Happy birthday to his excellency, the Bishop of Sacramento, Jaime Soto! And may you all have a happy and blessed new year! I myself will be going to a party at the house of one of my old coworkers from the days of Longs Drugs (before they became CVS.) I always enjoy these opportunities because it won't just be people I know, but many people I don't know. And when people I don't know find out what I'm doing and where I am, they always have lots of questions about the faith and the Church. St. Peter tells us to always be prepared to give an account of the hope that is in us. I'll admit it can be daunting prospect given all of the false notions of the good life my generation has been raised on, but then I remember that it's not me I'm talking about. Whatever I say to people as a seminarian and some day, God willing, a priest, should not be about me. "It is not I who live, but Christ who lives in me."

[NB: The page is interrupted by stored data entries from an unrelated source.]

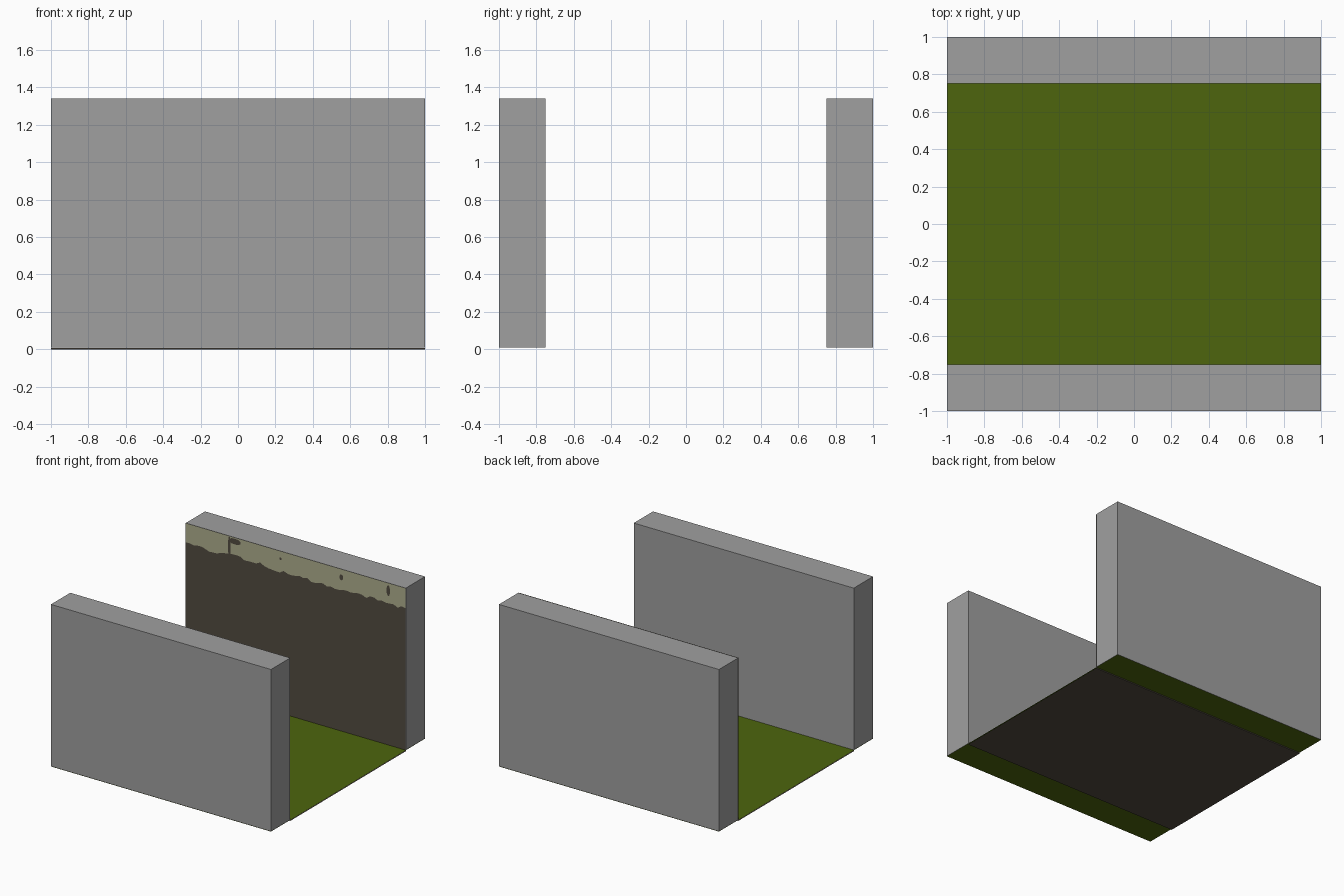
import bpy, random

cube = bpy.data.objects.get("Cube")
if cube:
    bpy.data.objects.remove(cube, do_unlink=True)

HALF, INNER, BASE, TOP = 1.0, 0.75, 0.01, 1.34


def material(name, rgb):
    m = bpy.data.materials.new(name)
    m.use_nodes = True
    m.diffuse_color = (*rgb, 1)
    bsdf = next(n for n in m.node_tree.nodes if n.type == "BSDF_PRINCIPLED")
    bsdf.inputs["Base Color"].default_value = (*rgb, 1)
    return m


grey = material("wall_grey", (0.35, 0.35, 0.35))
green = material("grass_green", (0.074, 0.13, 0.004))
brown = material("earth_brown", (0.084, 0.07, 0.053))
straw = material("dry_straw", (0.43, 0.43, 0.27))


def mesh_object(name, verts, faces, mat):
    me = bpy.data.meshes.new(name)
    me.from_pydata(verts, [], faces)
    me.materials.append(mat)
    ob = bpy.data.objects.new(name, me)
    bpy.context.collection.objects.link(ob)
    return ob


def box(name, lo, hi, mat):
    bpy.ops.mesh.primitive_cube_add(size=1, location=[(a + b) / 2 for a, b in zip(lo, hi)])
    ob = bpy.context.object
    ob.name = name
    ob.scale = [b - a for a, b in zip(lo, hi)]
    ob.data.materials.append(mat)
    return ob


def panel(name, outline, y, mat):
    """Flat upright plate facing the front, from (x, z) points."""
    return mesh_object(name, [(x, y, z) for x, z in outline], [range(len(outline))], mat)


def sweep_x(name, profile, mat):
    """Sheet swept across the full width, from (y, z) points."""
    verts = [(x, y, z) for y, z in profile for x in (-HALF, HALF)]
    faces = [(2 * i, 2 * i + 1, 2 * i + 3, 2 * i + 2) for i in range(len(profile) - 1)]
    return mesh_object(name, verts, faces, mat)


# Two thick walls
box("front_wall", (-HALF, -HALF, BASE), (HALF, -INNER, TOP), grey)
box("back_wall", (-HALF, INNER, BASE), (HALF, HALF, TOP), grey)

# Grass sheet, with a shallow earth tray under the open middle
sweep_x("grass_floor", [(-HALF, 0.008), (HALF, 0.008)], green)
sweep_x("earth_underside", [(-INNER, 0.008), (-INNER, 0), (INNER, 0), (INNER, 0.008)], brown)

# Earth lining on the inside of the back wall
panel("earth_lining", [(-HALF, BASE), (HALF, BASE), (HALF, TOP), (-HALF, TOP)],
      INNER - 0.002, brown)

# Straw fringe with a ragged lower edge, built as a strip of quads
random.seed(4)
steps = 56
verts = []
for i in range(steps + 1):
    x = -HALF + 2 * HALF * i / steps
    depth = 0.165 + random.uniform(-0.014, 0.014)
    if -0.65 < x < -0.3:
        depth -= 0.015
    verts += [(x, INNER - 0.004, TOP - depth), (x, INNER - 0.004, TOP)]
mesh_object("straw_fringe", verts,
            [(2 * i, 2 * i + 2, 2 * i + 3, 2 * i + 1) for i in range(steps)], straw)

# Bare patches in the fringe: centre x, depth below the top, width, height
patches = [(-0.6, 0.085, 0.022, 0.16), (-0.55, 0.03, 0.1, 0.045),
           (-0.135, 0.06, 0.02, 0.02), (0.418, 0.065, 0.03, 0.045),
           (0.845, 0.06, 0.028, 0.085)]
for n, (x, d, w, h) in enumerate(patches, 1):
    z, a, b = TOP - d, w / 2, h / 2
    panel(f"bare_patch_{n}",
          [(x - a, z - b / 2), (x - a / 2, z - b), (x + a / 2, z - b), (x + a, z - b / 2),
           (x + a, z + b / 2), (x + a / 2, z + b), (x - a / 2, z + b), (x - a, z + b / 2)],
          INNER - 0.006, brown)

I clearly remember last year's New Year's Eve party. It made me grateful that all seminarians must have some philosophy before being admitted to theology. One guy I spoke with was something else. It was like pulling teeth just to get him to concede that there is an external reality which is independent of our own subjective perceptions. I think of it as a good experience though. Part of a priest's vocation is to teach Truth (Truth with a capital "T" is a person, remember.) The flip side of that is a priest must be able to refute error. The dictatorship of relativism the Holy Father once spoke of does not like the latter one bit. It is wrong to hold that some things are wrong. It is an error to tell someone they are in error. But that is precisely what we need our pastors to do today: 1) Lead people to the Truth that is Jesus Christ; and 2) perform the spiritual work of mercy of correcting those in error.